Items from a dataset
□ □ □ □ □ □ □

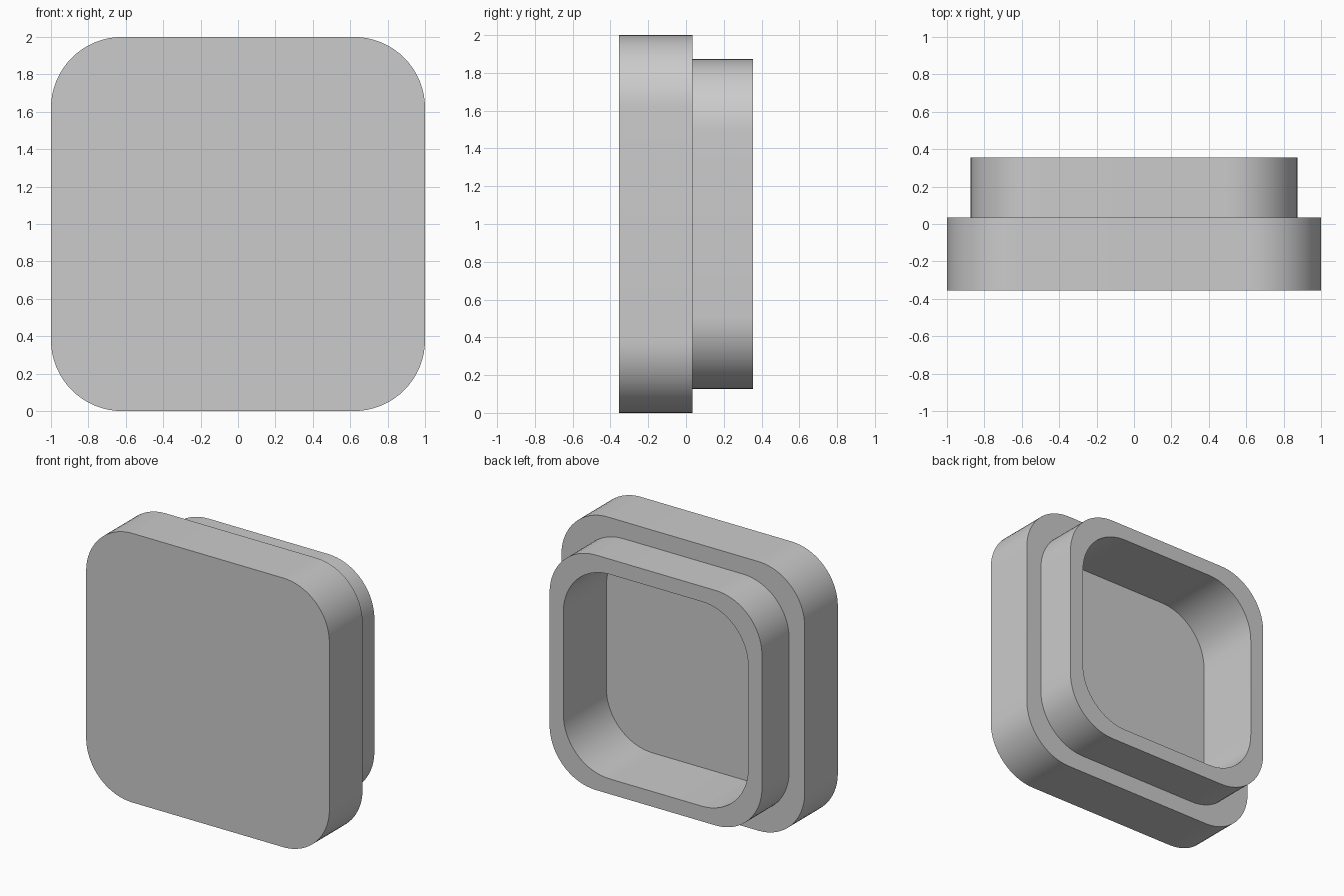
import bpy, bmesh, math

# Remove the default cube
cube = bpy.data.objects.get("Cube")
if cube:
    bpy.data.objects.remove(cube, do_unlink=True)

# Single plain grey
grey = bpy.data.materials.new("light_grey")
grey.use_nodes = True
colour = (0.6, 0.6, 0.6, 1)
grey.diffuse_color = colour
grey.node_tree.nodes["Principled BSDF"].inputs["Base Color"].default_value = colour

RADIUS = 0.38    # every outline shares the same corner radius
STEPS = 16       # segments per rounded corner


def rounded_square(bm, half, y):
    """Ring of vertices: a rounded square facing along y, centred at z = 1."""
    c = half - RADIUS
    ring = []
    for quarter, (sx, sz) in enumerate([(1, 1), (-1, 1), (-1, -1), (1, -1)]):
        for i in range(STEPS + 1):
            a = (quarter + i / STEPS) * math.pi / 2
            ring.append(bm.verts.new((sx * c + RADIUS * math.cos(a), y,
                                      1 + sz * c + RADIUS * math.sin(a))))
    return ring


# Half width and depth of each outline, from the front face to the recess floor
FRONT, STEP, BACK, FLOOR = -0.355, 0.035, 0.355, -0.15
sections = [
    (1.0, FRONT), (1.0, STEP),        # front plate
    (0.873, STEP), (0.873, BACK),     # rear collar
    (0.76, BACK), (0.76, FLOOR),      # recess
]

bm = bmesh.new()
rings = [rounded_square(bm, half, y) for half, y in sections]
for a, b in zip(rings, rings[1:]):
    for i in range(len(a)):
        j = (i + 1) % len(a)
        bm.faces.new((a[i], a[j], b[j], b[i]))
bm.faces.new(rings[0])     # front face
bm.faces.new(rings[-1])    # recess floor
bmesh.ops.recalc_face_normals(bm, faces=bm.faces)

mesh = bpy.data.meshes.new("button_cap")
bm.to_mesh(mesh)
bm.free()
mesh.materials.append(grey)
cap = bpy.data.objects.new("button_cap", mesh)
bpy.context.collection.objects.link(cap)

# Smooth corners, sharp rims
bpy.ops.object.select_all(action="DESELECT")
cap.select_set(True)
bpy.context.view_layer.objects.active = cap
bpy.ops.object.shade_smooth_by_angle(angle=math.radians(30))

□ □ □ □ □ □ □

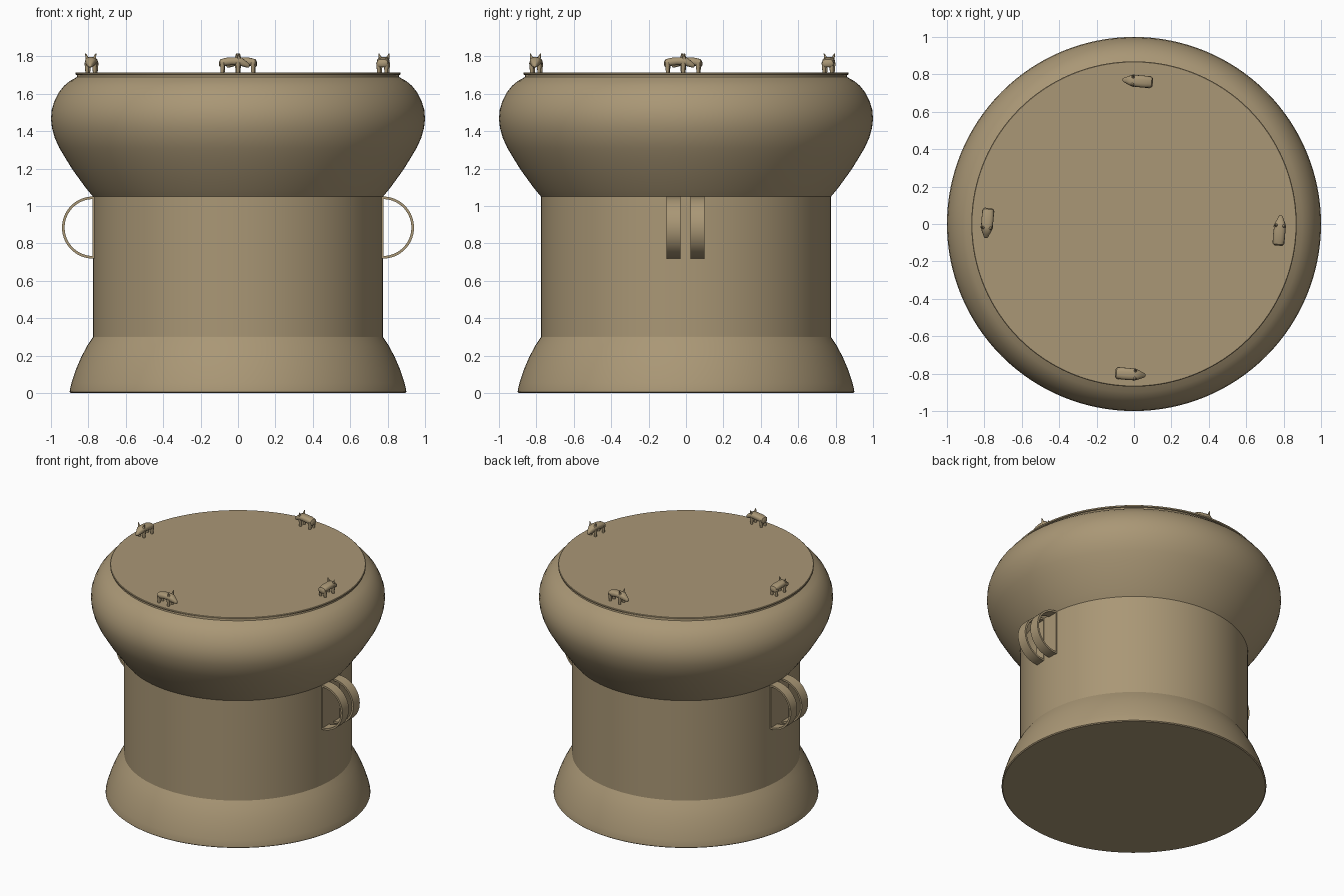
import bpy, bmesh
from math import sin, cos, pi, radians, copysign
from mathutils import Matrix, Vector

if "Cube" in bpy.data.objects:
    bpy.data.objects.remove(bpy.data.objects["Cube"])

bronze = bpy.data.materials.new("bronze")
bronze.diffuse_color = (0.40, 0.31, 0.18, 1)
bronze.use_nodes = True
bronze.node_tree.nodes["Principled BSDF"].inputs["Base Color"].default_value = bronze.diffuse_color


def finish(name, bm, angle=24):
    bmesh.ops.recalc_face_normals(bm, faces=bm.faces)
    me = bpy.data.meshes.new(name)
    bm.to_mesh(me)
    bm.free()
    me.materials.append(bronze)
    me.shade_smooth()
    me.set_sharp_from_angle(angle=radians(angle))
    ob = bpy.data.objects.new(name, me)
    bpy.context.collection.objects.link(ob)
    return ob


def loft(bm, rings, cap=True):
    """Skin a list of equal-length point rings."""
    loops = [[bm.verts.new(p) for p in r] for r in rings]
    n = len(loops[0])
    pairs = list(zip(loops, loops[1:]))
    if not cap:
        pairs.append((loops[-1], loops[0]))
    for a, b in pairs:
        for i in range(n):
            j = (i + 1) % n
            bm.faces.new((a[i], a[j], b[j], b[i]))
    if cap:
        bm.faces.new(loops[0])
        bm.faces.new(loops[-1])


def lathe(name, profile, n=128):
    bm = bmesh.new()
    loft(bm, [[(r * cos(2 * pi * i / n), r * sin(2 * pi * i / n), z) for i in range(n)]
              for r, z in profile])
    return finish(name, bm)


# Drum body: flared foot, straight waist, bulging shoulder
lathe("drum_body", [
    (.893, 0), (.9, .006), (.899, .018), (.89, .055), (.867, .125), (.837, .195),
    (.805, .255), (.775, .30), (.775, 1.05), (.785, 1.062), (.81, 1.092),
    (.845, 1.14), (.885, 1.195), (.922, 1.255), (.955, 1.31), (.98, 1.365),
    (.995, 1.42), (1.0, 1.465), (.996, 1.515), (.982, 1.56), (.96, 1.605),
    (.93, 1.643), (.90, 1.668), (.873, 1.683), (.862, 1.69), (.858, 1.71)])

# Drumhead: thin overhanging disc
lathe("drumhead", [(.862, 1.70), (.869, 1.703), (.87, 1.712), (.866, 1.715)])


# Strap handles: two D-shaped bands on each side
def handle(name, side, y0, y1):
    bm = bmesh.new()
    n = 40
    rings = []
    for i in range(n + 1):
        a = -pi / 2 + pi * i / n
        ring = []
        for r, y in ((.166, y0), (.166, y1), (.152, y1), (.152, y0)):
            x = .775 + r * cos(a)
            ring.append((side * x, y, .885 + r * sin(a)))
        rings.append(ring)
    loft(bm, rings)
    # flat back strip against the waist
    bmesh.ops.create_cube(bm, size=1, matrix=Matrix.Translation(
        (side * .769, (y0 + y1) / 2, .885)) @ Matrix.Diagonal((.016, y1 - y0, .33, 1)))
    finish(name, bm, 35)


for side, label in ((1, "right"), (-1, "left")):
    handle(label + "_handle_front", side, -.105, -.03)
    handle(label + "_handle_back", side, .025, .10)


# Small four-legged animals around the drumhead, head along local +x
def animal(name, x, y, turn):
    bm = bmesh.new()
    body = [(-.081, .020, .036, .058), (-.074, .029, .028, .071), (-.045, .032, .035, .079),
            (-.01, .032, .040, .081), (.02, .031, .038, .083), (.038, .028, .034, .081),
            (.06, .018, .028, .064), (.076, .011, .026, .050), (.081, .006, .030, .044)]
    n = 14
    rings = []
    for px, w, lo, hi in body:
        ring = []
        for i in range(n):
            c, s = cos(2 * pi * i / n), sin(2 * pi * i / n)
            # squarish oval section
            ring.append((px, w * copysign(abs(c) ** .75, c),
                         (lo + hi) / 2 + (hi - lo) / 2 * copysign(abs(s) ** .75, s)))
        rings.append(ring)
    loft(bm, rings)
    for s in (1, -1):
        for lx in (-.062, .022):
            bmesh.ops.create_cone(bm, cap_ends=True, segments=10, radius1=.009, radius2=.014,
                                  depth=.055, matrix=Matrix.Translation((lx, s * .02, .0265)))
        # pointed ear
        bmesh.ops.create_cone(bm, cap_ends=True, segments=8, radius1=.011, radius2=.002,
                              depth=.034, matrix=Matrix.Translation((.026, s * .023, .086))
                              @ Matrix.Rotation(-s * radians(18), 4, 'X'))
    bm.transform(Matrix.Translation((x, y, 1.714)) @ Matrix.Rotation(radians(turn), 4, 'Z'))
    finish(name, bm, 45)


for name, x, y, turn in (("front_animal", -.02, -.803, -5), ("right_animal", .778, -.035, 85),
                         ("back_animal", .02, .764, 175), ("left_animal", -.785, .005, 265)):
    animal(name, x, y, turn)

□ □ □ □ □ □ □

## EXERCISE INSTRUCTIONS
Using the records above, copy all lines that include the word "bmesh".

## EXERCISE ANSWER
import bpy, bmesh, math
bm = bmesh.new()
bmesh.ops.recalc_face_normals(bm, faces=bm.faces)
import bpy, bmesh
    bmesh.ops.recalc_face_normals(bm, faces=bm.faces)
    bm = bmesh.new()
    bm = bmesh.new()
    bmesh.ops.create_cube(bm, size=1, matrix=Matrix.Translation(
    bm = bmesh.new()
            bmesh.ops.create_cone(bm, cap_ends=True, segments=10, radius1=.009, radius2=.014,
        bmesh.ops.create_cone(bm, cap_ends=True, segments=8, radius1=.011, radius2=.002,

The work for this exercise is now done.